Over the next 12 years, Bol played for a number of teams. But he had one very memorable game, in which he was paired against the great Charles Barkley and landed six of 12 three-pointers in the second half. Every time Bol had the ball that night, fans shouted, “Shoot!”

Bol passed away in 2010, due to acute kidney failure. One definite success: Manute Bol put Sudan on the NBA map.

Slavko Vranes – 7’ 6”

Though he played just one NBA game, it still counts and earns him a spot on the list.

Slavko Vranes, born in Montenegro, entered the court for just three minutes, wearing a Portland Trail Blazers jersey. That happened after he signed a 10-day contract in 2004.

Proving that height is not the only thing, it was an unmemorable appearance, with Vranes missing one shot and picking up a foul.

He’s had more success on the European circuit, but his NBA hopes were quickly dashed.

Shawn Bradley – 7’ 6”

Having grown up a member of the Church of Jesus Christ of Latter-day Saints, Shawn Bradley was a natural to play college ball on the Christian-oriented Brigham Young University team.
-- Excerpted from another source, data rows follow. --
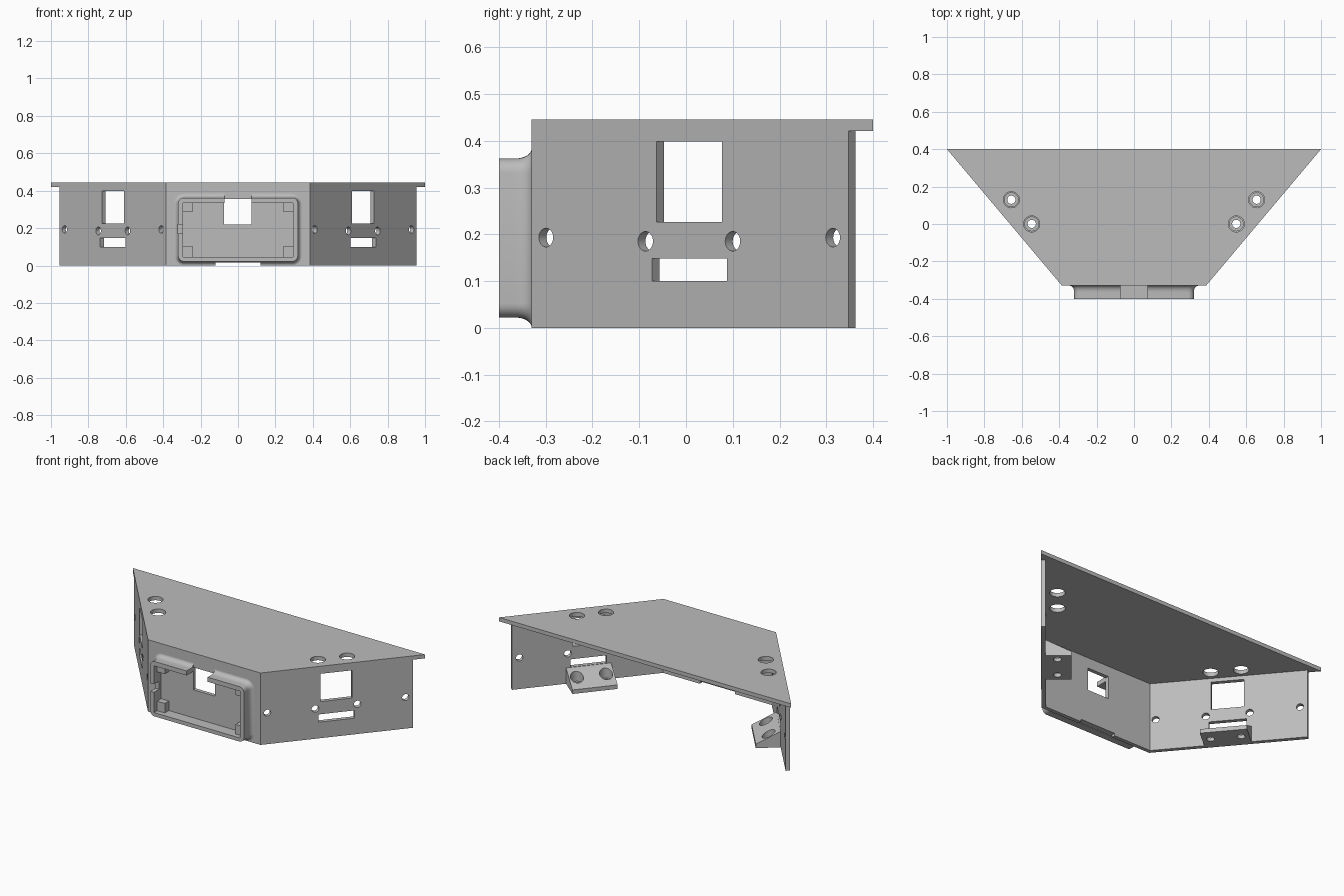
import bpy, bmesh, math
from mathutils import Matrix, Vector

cube = bpy.data.objects.get("Cube")
if cube:
    bpy.data.objects.remove(cube, do_unlink=True)

grey = bpy.data.materials.new("plain grey")
grey.use_nodes = True
GREY = (0.5, 0.5, 0.5, 1)
grey.diffuse_color = GREY
grey.node_tree.nodes["Principled BSDF"].inputs["Base Color"].default_value = GREY

UP = Vector((0, 0, 1))
THICK = 0.025
CORNER = Vector((0.385, -0.33, 0))
ALONG = Vector((0.57, 0.677, 0)).normalized()


def axes(a, b, c, origin=(0, 0, 0)):
    """Matrix that maps local x, y, z to the given directions."""
    m = Matrix((a, b, c)).transposed().to_4x4()
    m.translation = origin
    return m


def loft(name, rings, m=Matrix()):
    """Closed solid through rings of equal point count."""
    bm = bmesh.new()
    loops = [[bm.verts.new(m @ Vector(p)) for p in ring] for ring in rings]
    n = len(loops[0])
    for a, b in zip(loops, loops[1:]):
        for i in range(n):
            j = (i + 1) % n
            bm.faces.new((a[i], a[j], b[j], b[i]))
    bm.faces.new(loops[0])
    bm.faces.new(loops[-1])
    bmesh.ops.recalc_face_normals(bm, faces=bm.faces)
    mesh = bpy.data.meshes.new(name)
    bm.to_mesh(mesh)
    bm.free()
    mesh.materials.append(grey)
    obj = bpy.data.objects.new(name, mesh)
    bpy.context.collection.objects.link(obj)
    return obj


def prism(name, pts, lo, hi, m=Matrix()):
    return loft(name, [[(x, y, z) for x, y in pts] for z in (lo, hi)], m)


def rect(x0, x1, y0, y1):
    return [(x0, y0), (x1, y0), (x1, y1), (x0, y1)]


def circle(x, y, r, n=32):
    return [(x + r * math.cos(2 * math.pi * i / n),
             y + r * math.sin(2 * math.pi * i / n)) for i in range(n)]


def cut(obj, pts, lo, hi, m=Matrix()):
    cutter = prism("cutter", pts, lo, hi, m)
    cutter.hide_render = True
    mod = obj.modifiers.new("cut", 'BOOLEAN')
    mod.operation = 'DIFFERENCE'
    mod.solver = 'EXACT'
    mod.object = cutter
    bpy.context.view_layer.objects.active = obj
    bpy.ops.object.modifier_apply(modifier=mod.name)
    bpy.data.objects.remove(cutter, do_unlink=True)


def smooth(obj):
    bpy.ops.object.select_all(action='DESELECT')
    obj.select_set(True)
    bpy.context.view_layer.objects.active = obj
    bpy.ops.object.shade_smooth_by_angle(angle=math.radians(30))


FRONT = axes((1, 0, 0), (0, 0, 1), (0, 1, 0))

# Top plate with screwdriver access holes
plate = prism("top_plate", [(-1, 0.4), (-0.385, -0.33), (0.385, -0.33), (1, 0.4)],
              0.421, 0.445)

# Front and side walls as one bent strip
half = [(0.936, 0.363), (0.955, 0.347), (0.385, -0.33)]
outline = half + [(-x, y) for x, y in reversed(half)] + [(-0.372, -0.307), (0.372, -0.307)]
walls = prism("walls", outline, 0, 0.421)

# Display window and cable notch in the front wall
cut(walls, rect(-0.075, 0.072, 0.218, 0.357), -0.36, -0.28, FRONT)
cut(walls, rect(-0.12, 0.12, -0.02, 0.015), -0.36, -0.28, FRONT)

# Openings and brackets on both side walls
for side, label in ((1, "left"), (-1, "right")):
    flip = Vector((side, 1, 1))
    along = ALONG * flip
    inward = Vector((-ALONG.y, ALONG.x, 0)) * flip
    origin = CORNER * flip
    wall = axes(along, UP, inward, origin)
    plan = axes(along, inward, UP, origin)
    across = axes(inward, UP, along, origin)
    openings = [rect(0.349, 0.532, 0.226, 0.398), rect(0.336, 0.546, 0.1, 0.148)]
    openings += [circle(s, 0.193, 0.02) for s in (0.04, 0.842)]
    openings += [circle(s, 0.185, 0.021) for s in (0.318, 0.562)]
    for shape in openings:
        cut(walls, shape, -0.05, 0.07, wall)

    bracket = prism(label + "_bracket",
                    [(0.02, 0), (0.165, 0), (0.165, 0.025), (0.025, 0.098), (0.02, 0.098)],
                    0.31, 0.572, across)
    for s in (0.357, 0.526):
        cut(plate, circle(s, 0.089, 0.043), 0.3, 0.5, plan)
        cut(bracket, circle(s, 0.089, 0.037), 0.022, 0.2, plan)
        cut(bracket, circle(s, 0.089, 0.022), -0.1, 0.2, plan)
    smooth(bracket)


# Display frame with a flared base
def rounded(o, y):
    r = 0.03 + o
    ring = []
    for k, (sx, sz) in enumerate(((1, 1), (-1, 1), (-1, -1), (1, -1))):
        for i in range(7):
            a = math.pi / 2 * (k + i / 6)
            ring.append((sx * 0.29 + r * math.cos(a), y,
                         0.192 + sz * 0.14 + r * math.sin(a)))
    return ring


rings = [rounded(0, -0.4)]
for i in range(9):
    t = math.pi / 2 * i / 8
    rings.append(rounded(0.022 * (1 - math.cos(t)), -0.365 + 0.035 * math.sin(t)))
frame = loft("display_frame", rings)
cut(frame, rect(-0.295, 0.295, 0.045, 0.334), -0.5, -0.3, FRONT)
cut(frame, rect(-0.072, 0.072, 0.3, 0.42), -0.5, -0.3, FRONT)
cut(frame, rect(-0.36, -0.28, 0.17, 0.22), -0.5, -0.35, FRONT)
cut(frame, rect(-0.12, 0.12, -0.02, 0.015), -0.5, -0.3, FRONT)

# Corner posts inside the frame
for sx, side in ((1, "left"), (-1, "right")):
    for z0, z1, level in ((0.04, 0.104, "lower"), (0.286, 0.338, "upper")):
        x0, x1 = sorted((sx * 0.242, sx * 0.3))
        prism(f"{side}_{level}_post", rect(x0, x1, z0, z1), -0.37, -0.325, FRONT)

for obj in (plate, walls, frame):
    smooth(obj)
After his freshman year, he took a two-year leave of absence from college to work as a missionary and, ultimately, bailed on higher education. But that did not stop him from getting drafted by the Philadelphia 76ers in 1993.

Moses Malone was brought on to mentor Bradley, but Bradley never got past the point of being inconsistent. He went on to endure up-and-down stints with the New Jersey Nets and Dallas Mavericks before retiring in 2005.
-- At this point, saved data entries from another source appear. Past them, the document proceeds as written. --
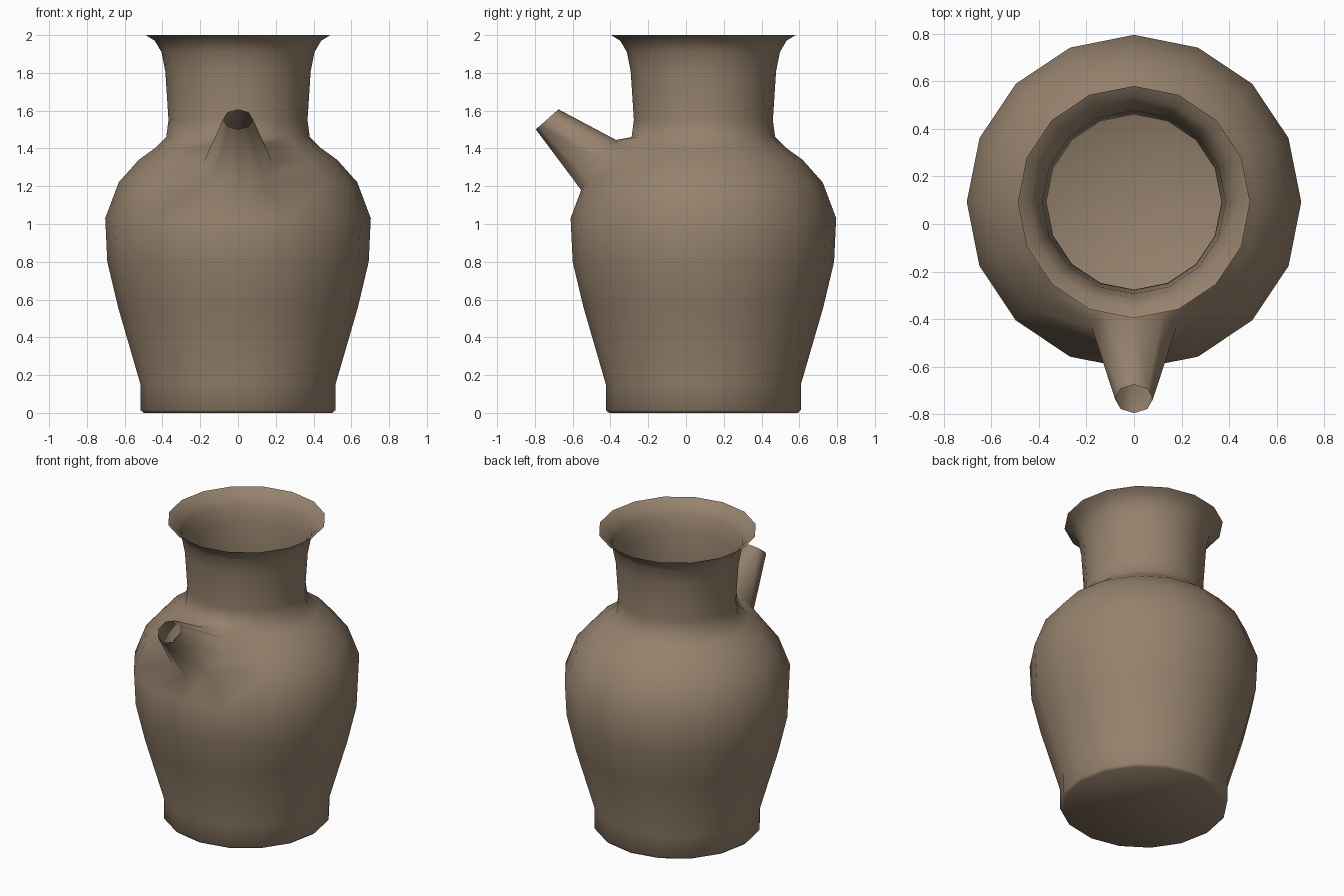
import bpy, bmesh, math
from mathutils import Vector

if "Cube" in bpy.data.objects:
    bpy.data.objects.remove(bpy.data.objects["Cube"])

SIDES, CY = 16, 0.092

# outer profile of the pot: (radius, height)
PROFILE = [(0.50, 0.0), (0.516, 0.015), (0.516, 0.15), (0.635, 0.56),
           (0.692, 0.80), (0.703, 1.03), (0.632, 1.22), (0.525, 1.34),
           (0.435, 1.405), (0.38, 1.46), (0.368, 1.55), (0.385, 1.81),
           (0.405, 1.91), (0.44, 1.97), (0.488, 2.0)]

clay = bpy.data.materials.new("brown_clay")
clay.diffuse_color = (0.305, 0.223, 0.153, 1)
clay.use_nodes = True
clay.node_tree.nodes["Principled BSDF"].inputs["Base Color"].default_value = clay.diffuse_color

bm = bmesh.new()

# thin-walled turned body, with a vertex column facing the front
front = SIDES * 3 // 4
rings = []
for r, z in PROFILE:
    rings.append([bm.verts.new((r * math.cos(a), CY + r * math.sin(a), z))
                  for a in (2 * math.pi * i / SIDES for i in range(SIDES))])
for j in range(len(rings) - 1):
    for i in range(SIDES):
        if j in (6, 7) and i in (front - 1, front):
            continue                      # opening where the spout joins
        k = (i + 1) % SIDES
        bm.faces.new((rings[j][i], rings[j][k], rings[j + 1][k], rings[j + 1][i]))
bm.faces.new(list(reversed(rings[0])))
bm.verts.remove(rings[7][front])

# spout root: reshape the opening into a rounder ring, clockwise from the top
root = [(8, 0, (0.0, -0.37, 1.445)), (8, 1, (0.125, -0.375, 1.415)),
        (7, 1, (0.178, -0.435, 1.335)), (6, 1, (0.135, -0.52, 1.225)),
        (6, 0, (0.0, -0.555, 1.18)), (6, -1, (-0.135, -0.52, 1.225)),
        (7, -1, (-0.178, -0.435, 1.335)), (8, -1, (-0.125, -0.375, 1.415))]
base = []
for j, s, co in root:
    v = rings[j][front + s]
    v.co = co
    base.append(v)

# spout tube with an open tip
centre = Vector((0, -0.735, 1.554))
up = Vector((0, 0.06, 0.053))
tip = []
for n in range(8):
    a = 2 * math.pi * n / 8
    tip.append(bm.verts.new(centre + up * math.cos(a) + Vector((0.08 * math.sin(a), 0, 0))))
for n in range(8):
    m = (n + 1) % 8
    bm.faces.new((base[n], base[m], tip[m], tip[n]))

bmesh.ops.recalc_face_normals(bm, faces=bm.faces)
# make sure the outside faces outward (the floor must face down)
bm.normal_update()
floor = min(bm.faces, key=lambda f: f.calc_center_median().z)
if floor.normal.z > 0:
    bmesh.ops.reverse_faces(bm, faces=bm.faces)

mesh = bpy.data.meshes.new("spouted_jug")
bm.to_mesh(mesh)
bm.free()
mesh.materials.append(clay)
jug = bpy.data.objects.new("spouted_jug", mesh)
bpy.context.collection.objects.link(jug)
bpy.context.view_layer.objects.active = jug
jug.select_set(True)
bpy.ops.object.shade_smooth_by_angle(angle=math.radians(70))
Bradley got truly unlucky in 2021, when he was riding his bike, got hit from behind by a car and wound up paralyzed. He is in rehab and, of course, not losing the faith.

Yao Ming – 7’ 6”

Shanghai-born Yao Ming, cut his teeth in the Chinese Basketball Association.

He entered NBA predictions in 2002 as the Houston Rockets’ center. Ming played for the team through 2011, making eight all-star teams. Over the course of his playing career, he averaged 19 points per game.

 It all might have been better had he not been plagued by injuries. But no one – least of all Ming – is complaining. He made the NBA Hall of Fame, which is a big achievement befitting a big man.

*Credit for the main photo belongs to Alamy*

Michael Kaplan is a journalist based in New York City. He has written extensively on gambling for publications such as Wired, Playboy, Cigar Aficionado, New York Post and New York Times.

He is the author of four books including Aces and Kings: Inside Stories and Million-Dollar Strategies from Poker’s Greatest Players. He’s been known to do a bit of gambling when the timing seems right.